Munster’s stalwart prop Fiona Reidy is expecting Connacht to be at their best when the two teams clash in the final round of the Vodafone Women’s Interprovincial Championship.
With two bonus point wins in the bag, Munster are red-hot favourites to retain their Interpro crown at the Sportsground on Saturday (kick-off 1pm), although Connacht are hoping to cause an upset on the back of beating Ulster last week.
“It’s a really important game and we’re under no illusions as to how strong Connacht will be,” admitted the Ireland-capped Reidy, who first played for Munster back in 2008.
“Connacht are a very tough side, they held Leinster at 0-0 for 30 minutes. They’re a physical team and they’ll certainly put it up to us.
“We’ve had really good intense sessions, and ‘Briggsy’ (Niamh Briggs) and the guys have just been great in terms of upping the intensity and really putting us through our paces.
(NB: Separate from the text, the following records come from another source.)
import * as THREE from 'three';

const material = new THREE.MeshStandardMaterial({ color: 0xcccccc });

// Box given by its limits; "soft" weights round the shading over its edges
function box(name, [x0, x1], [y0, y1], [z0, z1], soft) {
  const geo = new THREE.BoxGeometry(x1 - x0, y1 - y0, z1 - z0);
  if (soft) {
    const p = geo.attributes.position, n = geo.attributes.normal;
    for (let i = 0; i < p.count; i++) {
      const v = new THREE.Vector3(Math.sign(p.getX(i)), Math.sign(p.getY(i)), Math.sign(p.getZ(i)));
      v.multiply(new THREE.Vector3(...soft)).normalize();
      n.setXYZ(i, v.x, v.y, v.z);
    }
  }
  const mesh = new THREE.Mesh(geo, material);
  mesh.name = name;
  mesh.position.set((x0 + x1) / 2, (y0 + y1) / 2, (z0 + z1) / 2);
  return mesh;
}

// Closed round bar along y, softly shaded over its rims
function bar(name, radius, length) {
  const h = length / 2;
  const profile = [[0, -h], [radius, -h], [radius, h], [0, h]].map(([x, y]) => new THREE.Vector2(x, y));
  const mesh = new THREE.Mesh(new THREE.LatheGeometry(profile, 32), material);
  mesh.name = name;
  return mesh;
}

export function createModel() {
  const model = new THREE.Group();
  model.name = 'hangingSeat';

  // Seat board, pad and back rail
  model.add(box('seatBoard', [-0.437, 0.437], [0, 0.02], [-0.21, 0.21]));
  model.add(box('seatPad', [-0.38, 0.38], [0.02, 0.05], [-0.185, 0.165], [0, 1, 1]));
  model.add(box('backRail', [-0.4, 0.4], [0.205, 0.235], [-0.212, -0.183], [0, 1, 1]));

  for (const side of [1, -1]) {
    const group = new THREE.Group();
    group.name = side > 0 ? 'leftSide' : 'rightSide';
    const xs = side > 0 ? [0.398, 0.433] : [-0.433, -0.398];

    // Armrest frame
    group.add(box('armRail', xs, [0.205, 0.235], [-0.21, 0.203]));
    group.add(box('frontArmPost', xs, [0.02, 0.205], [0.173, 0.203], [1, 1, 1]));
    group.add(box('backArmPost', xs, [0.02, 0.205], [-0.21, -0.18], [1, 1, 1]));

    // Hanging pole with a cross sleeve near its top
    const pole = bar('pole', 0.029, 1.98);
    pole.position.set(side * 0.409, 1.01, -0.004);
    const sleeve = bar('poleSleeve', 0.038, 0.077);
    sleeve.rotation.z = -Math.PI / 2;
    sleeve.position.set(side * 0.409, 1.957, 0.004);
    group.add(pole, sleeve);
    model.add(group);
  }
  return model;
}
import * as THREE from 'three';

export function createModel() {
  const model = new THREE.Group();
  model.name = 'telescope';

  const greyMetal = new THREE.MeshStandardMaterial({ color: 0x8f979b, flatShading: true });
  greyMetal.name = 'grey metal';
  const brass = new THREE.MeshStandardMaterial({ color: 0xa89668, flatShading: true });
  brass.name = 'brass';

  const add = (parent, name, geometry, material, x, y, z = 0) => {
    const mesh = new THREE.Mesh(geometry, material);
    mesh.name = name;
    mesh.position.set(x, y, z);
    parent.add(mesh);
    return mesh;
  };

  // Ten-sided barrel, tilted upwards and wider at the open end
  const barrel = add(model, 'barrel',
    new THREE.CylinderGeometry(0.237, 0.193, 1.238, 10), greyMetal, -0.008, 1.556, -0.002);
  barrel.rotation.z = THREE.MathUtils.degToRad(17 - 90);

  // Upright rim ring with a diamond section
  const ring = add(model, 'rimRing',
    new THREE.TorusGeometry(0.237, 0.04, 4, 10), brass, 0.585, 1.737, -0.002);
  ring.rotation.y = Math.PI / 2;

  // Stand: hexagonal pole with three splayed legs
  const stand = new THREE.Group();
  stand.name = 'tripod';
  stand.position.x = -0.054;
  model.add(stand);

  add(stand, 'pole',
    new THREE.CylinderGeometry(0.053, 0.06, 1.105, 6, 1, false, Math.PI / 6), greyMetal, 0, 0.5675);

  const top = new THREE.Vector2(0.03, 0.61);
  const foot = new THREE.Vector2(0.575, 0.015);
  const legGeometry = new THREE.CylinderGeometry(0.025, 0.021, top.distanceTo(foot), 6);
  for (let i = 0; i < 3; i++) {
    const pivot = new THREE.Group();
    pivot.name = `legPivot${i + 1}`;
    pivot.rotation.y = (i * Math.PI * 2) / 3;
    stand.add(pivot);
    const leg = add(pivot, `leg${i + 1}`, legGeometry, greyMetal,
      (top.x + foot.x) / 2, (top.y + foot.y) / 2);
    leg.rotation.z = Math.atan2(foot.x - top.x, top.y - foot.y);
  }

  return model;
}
Making sure we’ve prepared as best we can be.
“It’s always great to beat Leinster, especially down on home turf in Musgrave Park (last week). It was extra special there in front of our own friends and family and supporters.”
Reidy is one of the most experienced members of Briggs’ squad, and has been hugely encouraged by emerging young talent like 18-year-old out-half/centre Kate Flannery and powerful prop Eilís Cahill, who is one of a clutch of 21 and 22-year-olds in the group.
While praising the work done around the province to develop these youngsters who have come into ‘a good positive environment’, the Limerick native already has an eye on future seasons and Munster’s drive to remain at the top.
Keith Earls presented the jerseys to the Munster Women ahead of their title decider and he brought along his three young daughters, Ella Maye, Laurie and Emie, to assist, much to the delight of Briggs’ charges.
Reidy is hopeful that occasions like that and the increased TV coverage of the Women’s Interpros, with TG4 and BBC Northern Ireland both broadcasting live games, can inspire the stars of tomorrow to don the red jersey and raise standards even further.
“That was so special,” she said of the jersey presentation at UL. “It was just a reminder of why we’re doing this, and it is about bridging that gap in terms of where we are now and what needs to be done to move us forward into a more professional era.
“It’s so important for visibility that those young girls can see us – it’s not just male Munster players, there’s female Munster players there as well.
“We’re out competing and scoring unbelievable tries and promoting the sport for young girls like that to take it up and be the next generation of players.”